Stored dataset items
........
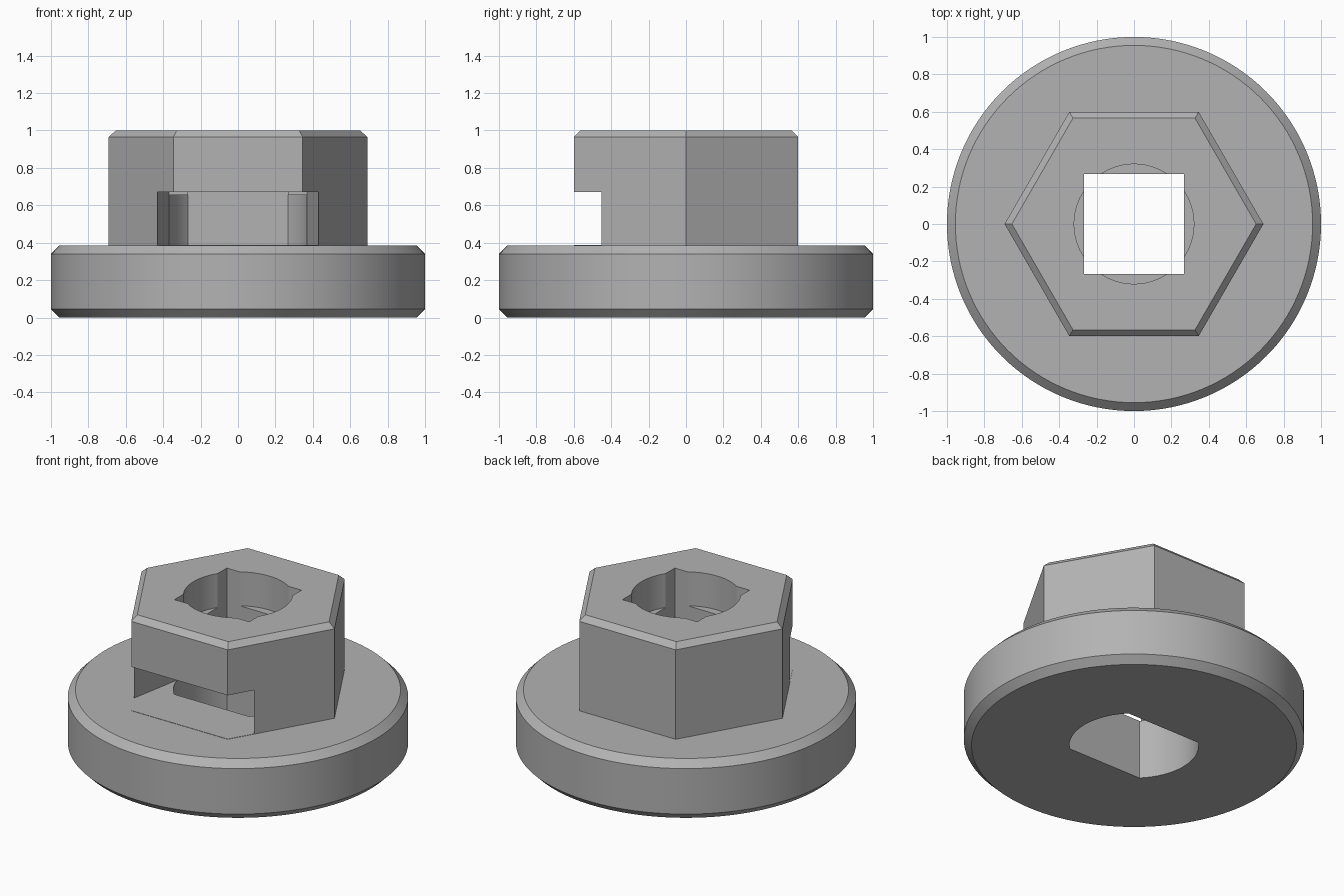
import bpy, bmesh
from math import cos, sin, pi, radians

cube = bpy.data.objects.get("Cube")
if cube:
    bpy.data.objects.remove(cube, do_unlink=True)

grey = bpy.data.materials.new("plain_grey")
grey.use_nodes = True
COLOUR = (0.45, 0.45, 0.45, 1)
grey.diffuse_color = COLOUR
grey.node_tree.nodes["Principled BSDF"].inputs["Base Color"].default_value = COLOUR


def ring(radius, count):
    return [(radius * cos(2 * pi * i / count), radius * sin(2 * pi * i / count))
            for i in range(count)]


def loft(name, layers):
    """Closed solid through a stack of (outline, height) layers."""
    bm = bmesh.new()
    rows = [[bm.verts.new((x, y, z)) for x, y in outline] for outline, z in layers]
    n = len(rows[0])
    for low, high in zip(rows, rows[1:]):
        for i in range(n):
            j = (i + 1) % n
            bm.faces.new((low[i], low[j], high[j], high[i]))
    bm.faces.new(rows[0][::-1])
    bm.faces.new(rows[-1])
    bmesh.ops.recalc_face_normals(bm, faces=bm.faces)
    mesh = bpy.data.meshes.new(name)
    bm.to_mesh(mesh)
    bm.free()
    mesh.materials.append(grey)
    obj = bpy.data.objects.new(name, mesh)
    bpy.context.collection.objects.link(obj)
    return obj


def prism(name, outline, bottom, top):
    return loft(name, [(outline, bottom), (outline, top)])


def combine(target, tool, operation):
    bpy.ops.object.select_all(action='DESELECT')
    bpy.context.view_layer.objects.active = target
    target.select_set(True)
    mod = target.modifiers.new(tool.name, 'BOOLEAN')
    mod.operation, mod.object, mod.solver = operation, tool, 'EXACT'
    bpy.ops.object.modifier_apply(modifier=mod.name)
    bpy.data.objects.remove(tool, do_unlink=True)


# Round flange with chamfered rims
SIDES = 128
body = loft("flanged_hex_body", [
    (ring(0.955, SIDES), 0), (ring(1, SIDES), 0.045),
    (ring(1, SIDES), 0.34), (ring(0.955, SIDES), 0.385)])

# Hexagonal head with chamfered top
head = loft("hex_head", [(ring(0.692, 6), 0.2), (ring(0.692, 6), 0.965),
                         (ring(0.653, 6), 1)])
combine(body, head, 'UNION')

# Lower cavity: round hole with two flat sides
half = [(0.38 * cos(radians(a)), 0.38 * sin(radians(a)))
        for a in [-45.28 + 90.56 * i / 32 for i in range(33)]]
flat_sided = half + [(-x, -y) for x, y in half]
combine(body, prism("lower_cavity", flat_sided, -0.1, 0.655), 'DIFFERENCE')

# Square passage and round upper bore
h = 0.268
square = [(-h, -h), (h, -h), (h, h), (-h, h)]
combine(body, prism("square_passage", square, 0.6, 1.1), 'DIFFERENCE')
combine(body, prism("upper_bore", ring(0.32, 96), 0.78, 1.1), 'DIFFERENCE')

# Tapered side slot opening to the front
slot = [(-0.476, -0.7), (0.476, -0.7), (0.368, -0.1), (-0.368, -0.1)]
combine(body, prism("front_slot", slot, 0.387, 0.67), 'DIFFERENCE')

body.select_set(True)
bpy.context.view_layer.objects.active = body
bpy.ops.object.shade_smooth_by_angle(angle=radians(25))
........
Count of lines with "combine": please work it out for the entries above and give the number by itself.

6